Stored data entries

___

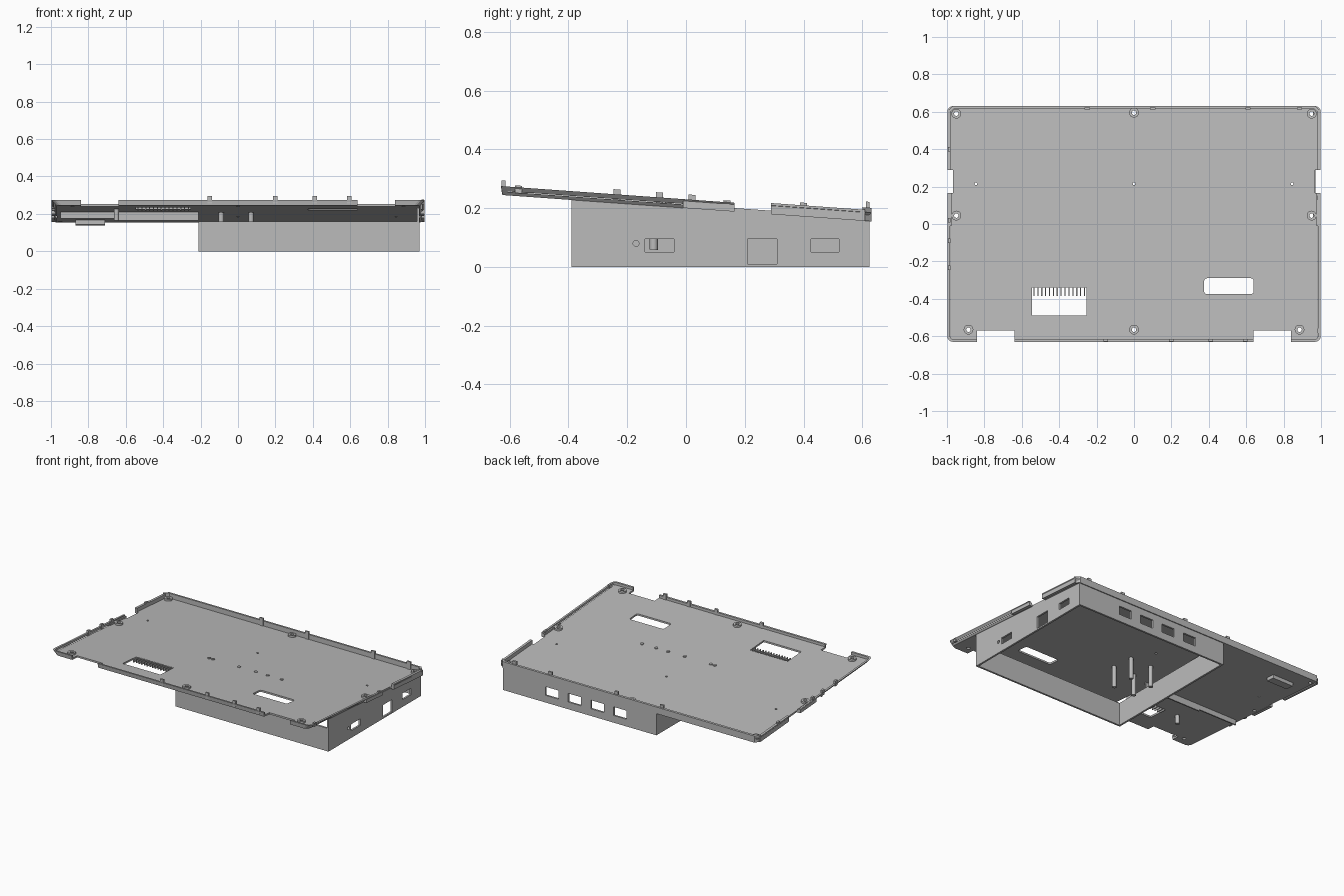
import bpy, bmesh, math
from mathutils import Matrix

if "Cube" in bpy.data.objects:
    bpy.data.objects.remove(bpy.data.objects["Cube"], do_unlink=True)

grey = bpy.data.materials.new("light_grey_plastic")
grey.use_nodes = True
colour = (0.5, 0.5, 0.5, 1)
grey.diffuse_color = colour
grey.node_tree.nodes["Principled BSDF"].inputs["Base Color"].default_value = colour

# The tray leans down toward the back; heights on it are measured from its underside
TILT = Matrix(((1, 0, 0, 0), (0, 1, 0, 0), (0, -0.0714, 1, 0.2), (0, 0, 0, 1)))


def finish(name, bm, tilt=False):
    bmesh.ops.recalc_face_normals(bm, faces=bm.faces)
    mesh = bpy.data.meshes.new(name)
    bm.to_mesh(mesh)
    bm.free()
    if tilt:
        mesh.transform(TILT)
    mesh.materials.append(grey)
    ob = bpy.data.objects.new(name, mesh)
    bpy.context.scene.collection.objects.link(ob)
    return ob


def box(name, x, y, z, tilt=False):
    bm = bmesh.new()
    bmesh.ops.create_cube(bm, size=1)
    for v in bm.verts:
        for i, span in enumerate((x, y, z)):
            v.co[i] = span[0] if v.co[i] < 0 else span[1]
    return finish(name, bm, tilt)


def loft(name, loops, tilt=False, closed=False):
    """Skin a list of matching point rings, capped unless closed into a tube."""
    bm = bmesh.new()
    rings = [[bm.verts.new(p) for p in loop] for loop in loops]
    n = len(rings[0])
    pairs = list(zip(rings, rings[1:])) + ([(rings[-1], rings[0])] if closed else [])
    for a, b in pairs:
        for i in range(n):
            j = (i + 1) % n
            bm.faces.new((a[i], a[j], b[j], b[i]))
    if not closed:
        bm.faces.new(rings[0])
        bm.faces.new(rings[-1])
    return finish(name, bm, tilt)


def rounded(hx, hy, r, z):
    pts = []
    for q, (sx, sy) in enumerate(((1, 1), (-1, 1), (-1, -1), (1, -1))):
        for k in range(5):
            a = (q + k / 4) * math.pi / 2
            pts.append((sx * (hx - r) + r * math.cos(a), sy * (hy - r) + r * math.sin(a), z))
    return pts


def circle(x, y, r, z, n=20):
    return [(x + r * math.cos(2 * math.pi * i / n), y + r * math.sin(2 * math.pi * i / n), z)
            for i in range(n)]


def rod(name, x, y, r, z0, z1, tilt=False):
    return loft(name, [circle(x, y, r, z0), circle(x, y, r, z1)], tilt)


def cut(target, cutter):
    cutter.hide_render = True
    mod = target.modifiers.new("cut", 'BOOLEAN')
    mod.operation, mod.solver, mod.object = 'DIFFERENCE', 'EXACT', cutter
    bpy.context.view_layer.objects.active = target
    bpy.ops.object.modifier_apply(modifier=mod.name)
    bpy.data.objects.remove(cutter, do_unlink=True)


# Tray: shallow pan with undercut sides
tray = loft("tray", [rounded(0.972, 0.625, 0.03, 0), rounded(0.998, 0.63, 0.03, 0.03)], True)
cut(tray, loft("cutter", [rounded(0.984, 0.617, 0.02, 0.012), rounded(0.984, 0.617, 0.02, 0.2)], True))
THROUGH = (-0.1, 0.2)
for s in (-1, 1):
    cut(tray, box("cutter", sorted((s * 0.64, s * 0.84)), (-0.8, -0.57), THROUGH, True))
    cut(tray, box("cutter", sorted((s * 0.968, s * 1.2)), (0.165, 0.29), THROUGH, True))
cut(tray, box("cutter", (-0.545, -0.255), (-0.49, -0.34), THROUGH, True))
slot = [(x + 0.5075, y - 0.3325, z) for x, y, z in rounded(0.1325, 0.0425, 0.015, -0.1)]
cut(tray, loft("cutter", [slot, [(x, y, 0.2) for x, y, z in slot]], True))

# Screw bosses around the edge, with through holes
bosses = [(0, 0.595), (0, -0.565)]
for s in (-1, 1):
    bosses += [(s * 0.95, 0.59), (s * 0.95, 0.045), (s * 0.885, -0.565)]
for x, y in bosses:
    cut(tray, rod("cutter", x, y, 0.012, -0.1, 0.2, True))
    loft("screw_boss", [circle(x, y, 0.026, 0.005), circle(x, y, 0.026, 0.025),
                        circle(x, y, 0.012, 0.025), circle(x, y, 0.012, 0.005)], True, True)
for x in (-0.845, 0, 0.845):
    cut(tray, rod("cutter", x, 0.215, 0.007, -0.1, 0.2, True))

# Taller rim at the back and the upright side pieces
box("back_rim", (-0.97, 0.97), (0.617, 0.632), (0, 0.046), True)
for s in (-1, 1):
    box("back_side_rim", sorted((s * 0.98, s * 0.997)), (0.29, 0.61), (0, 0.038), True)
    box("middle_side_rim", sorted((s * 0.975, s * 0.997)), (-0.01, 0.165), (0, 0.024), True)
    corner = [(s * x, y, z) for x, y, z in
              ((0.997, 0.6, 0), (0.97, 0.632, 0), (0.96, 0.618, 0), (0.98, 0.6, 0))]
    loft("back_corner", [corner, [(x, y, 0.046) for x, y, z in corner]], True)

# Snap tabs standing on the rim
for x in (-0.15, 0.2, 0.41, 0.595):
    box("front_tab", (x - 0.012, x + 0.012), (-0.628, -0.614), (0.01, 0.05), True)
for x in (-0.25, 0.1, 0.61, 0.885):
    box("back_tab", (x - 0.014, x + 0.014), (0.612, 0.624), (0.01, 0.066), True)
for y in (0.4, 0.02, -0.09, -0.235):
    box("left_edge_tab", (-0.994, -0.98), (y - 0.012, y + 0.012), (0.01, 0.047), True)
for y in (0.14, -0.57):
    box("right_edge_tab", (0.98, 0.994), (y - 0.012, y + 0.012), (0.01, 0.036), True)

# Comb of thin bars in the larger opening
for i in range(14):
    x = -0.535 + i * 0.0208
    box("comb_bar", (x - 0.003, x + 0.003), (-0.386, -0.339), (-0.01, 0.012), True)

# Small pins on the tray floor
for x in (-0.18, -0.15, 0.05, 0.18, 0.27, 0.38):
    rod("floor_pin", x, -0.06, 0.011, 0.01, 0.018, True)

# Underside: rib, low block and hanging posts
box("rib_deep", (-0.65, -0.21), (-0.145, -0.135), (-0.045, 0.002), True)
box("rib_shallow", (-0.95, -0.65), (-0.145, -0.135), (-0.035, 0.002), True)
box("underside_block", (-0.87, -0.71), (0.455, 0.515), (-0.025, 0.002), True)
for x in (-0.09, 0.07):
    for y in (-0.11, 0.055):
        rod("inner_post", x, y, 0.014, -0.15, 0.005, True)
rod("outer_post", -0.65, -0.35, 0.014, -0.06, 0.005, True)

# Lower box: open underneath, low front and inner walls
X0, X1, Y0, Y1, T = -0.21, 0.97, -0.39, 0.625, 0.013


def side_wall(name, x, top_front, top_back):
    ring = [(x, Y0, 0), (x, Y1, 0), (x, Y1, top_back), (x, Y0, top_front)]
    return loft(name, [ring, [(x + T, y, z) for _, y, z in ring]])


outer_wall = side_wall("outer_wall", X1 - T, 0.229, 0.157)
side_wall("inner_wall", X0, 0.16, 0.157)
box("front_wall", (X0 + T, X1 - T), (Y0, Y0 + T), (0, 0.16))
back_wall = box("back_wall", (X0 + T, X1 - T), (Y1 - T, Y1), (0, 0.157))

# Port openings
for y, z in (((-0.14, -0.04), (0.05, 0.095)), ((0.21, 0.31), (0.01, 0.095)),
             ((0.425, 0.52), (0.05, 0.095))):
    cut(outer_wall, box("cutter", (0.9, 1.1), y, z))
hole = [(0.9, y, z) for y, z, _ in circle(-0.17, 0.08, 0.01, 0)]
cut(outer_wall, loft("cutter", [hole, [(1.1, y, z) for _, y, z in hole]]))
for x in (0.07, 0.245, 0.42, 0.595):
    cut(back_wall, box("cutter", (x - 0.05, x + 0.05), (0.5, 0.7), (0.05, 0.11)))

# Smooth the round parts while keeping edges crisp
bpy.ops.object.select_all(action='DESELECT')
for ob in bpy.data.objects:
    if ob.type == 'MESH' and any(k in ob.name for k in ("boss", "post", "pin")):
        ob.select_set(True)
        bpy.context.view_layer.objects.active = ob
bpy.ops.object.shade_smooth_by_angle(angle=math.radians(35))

___

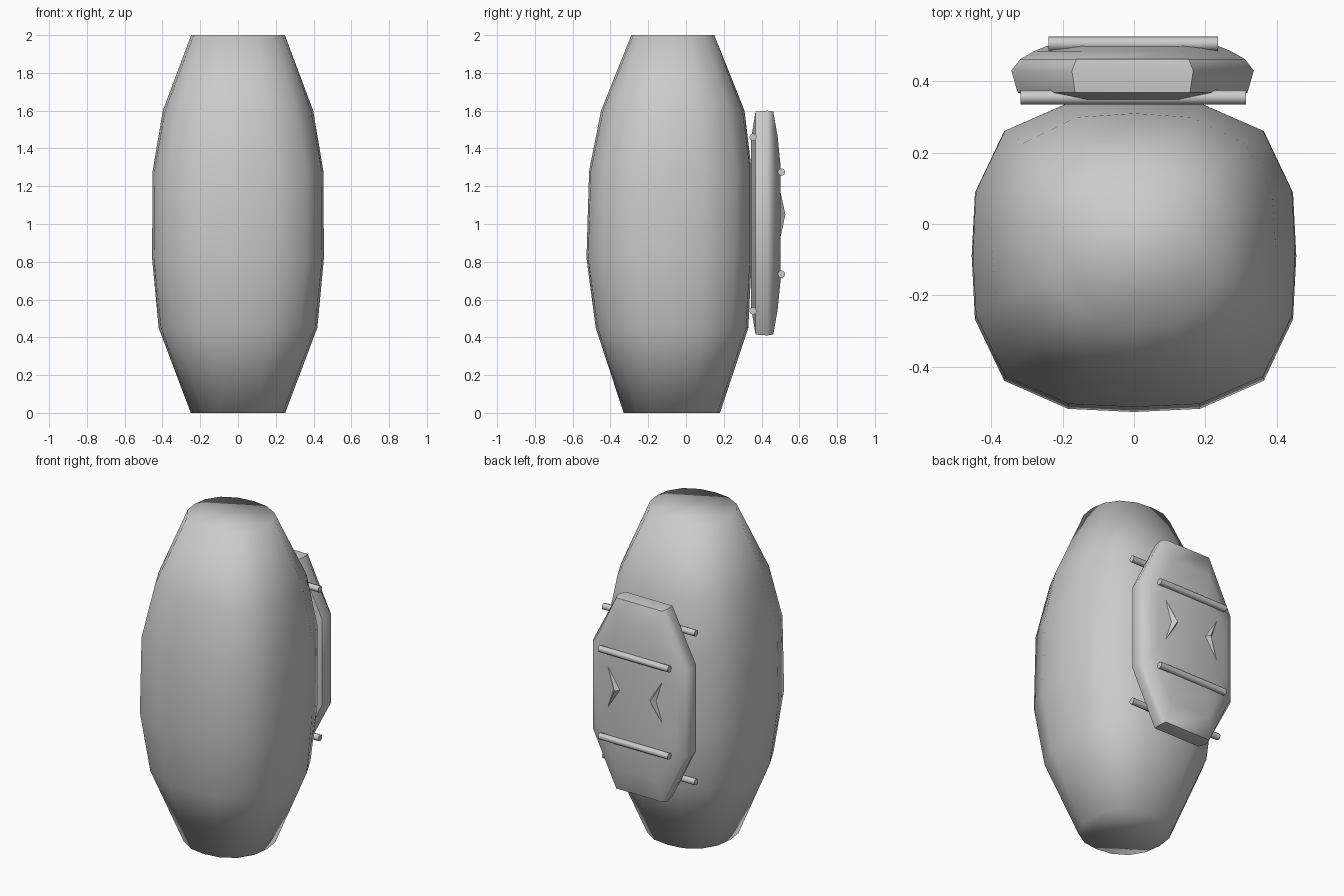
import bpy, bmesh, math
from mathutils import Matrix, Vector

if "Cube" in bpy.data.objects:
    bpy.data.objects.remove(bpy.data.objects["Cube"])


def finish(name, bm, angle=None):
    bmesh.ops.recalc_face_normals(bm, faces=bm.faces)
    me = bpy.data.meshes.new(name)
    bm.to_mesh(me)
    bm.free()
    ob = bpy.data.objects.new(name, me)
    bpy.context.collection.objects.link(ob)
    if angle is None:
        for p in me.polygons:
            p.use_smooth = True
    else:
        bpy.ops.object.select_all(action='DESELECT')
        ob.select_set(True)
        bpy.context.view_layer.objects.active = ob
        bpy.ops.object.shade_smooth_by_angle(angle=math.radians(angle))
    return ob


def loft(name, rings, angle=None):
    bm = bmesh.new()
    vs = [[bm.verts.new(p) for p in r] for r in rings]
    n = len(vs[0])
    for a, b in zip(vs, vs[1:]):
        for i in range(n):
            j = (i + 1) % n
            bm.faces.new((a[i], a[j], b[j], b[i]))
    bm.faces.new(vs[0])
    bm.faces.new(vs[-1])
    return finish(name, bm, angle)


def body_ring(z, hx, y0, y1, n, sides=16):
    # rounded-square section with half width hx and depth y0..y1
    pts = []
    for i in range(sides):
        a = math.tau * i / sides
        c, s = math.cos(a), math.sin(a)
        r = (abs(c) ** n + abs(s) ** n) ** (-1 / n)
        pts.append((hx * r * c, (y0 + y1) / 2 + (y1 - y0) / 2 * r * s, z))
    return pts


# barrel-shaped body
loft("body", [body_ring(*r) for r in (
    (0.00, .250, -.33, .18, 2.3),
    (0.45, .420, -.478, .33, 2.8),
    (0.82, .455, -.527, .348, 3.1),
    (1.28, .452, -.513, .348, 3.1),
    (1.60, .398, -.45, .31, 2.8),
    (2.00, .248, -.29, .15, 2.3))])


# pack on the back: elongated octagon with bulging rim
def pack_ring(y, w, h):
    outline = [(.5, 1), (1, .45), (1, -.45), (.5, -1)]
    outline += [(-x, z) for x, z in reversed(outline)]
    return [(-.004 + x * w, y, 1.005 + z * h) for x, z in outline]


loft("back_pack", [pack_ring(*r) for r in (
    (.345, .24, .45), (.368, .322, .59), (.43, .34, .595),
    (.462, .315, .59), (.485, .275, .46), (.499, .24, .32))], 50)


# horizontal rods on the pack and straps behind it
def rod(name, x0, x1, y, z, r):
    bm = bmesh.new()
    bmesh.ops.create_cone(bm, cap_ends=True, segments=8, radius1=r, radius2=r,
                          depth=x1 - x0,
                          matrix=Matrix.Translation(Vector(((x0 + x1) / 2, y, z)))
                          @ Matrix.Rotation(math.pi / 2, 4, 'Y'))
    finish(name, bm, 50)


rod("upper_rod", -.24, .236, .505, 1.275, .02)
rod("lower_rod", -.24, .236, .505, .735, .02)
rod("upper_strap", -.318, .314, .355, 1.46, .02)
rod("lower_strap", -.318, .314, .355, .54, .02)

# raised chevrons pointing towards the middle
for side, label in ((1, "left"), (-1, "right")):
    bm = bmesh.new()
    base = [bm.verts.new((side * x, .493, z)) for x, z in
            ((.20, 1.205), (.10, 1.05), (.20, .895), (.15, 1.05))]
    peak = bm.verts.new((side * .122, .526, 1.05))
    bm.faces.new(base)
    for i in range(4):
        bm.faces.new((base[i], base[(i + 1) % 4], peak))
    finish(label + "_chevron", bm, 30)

___

§ **Brief**
The answer must consist of each line from the data that includes the string "return".

§ **Reply to the task**
    return ob
    return finish(name, bm, tilt)
    return finish(name, bm, tilt)
    return pts
    return [(x + r * math.cos(2 * math.pi * i / n), y + r * math.sin(2 * math.pi * i / n), z)
    return loft(name, [circle(x, y, r, z0), circle(x, y, r, z1)], tilt)
    return loft(name, [ring, [(x + T, y, z) for _, y, z in ring]])
    return ob
    return finish(name, bm, angle)
    return pts
    return [(-.004 + x * w, y, 1.005 + z * h) for x, z in outline]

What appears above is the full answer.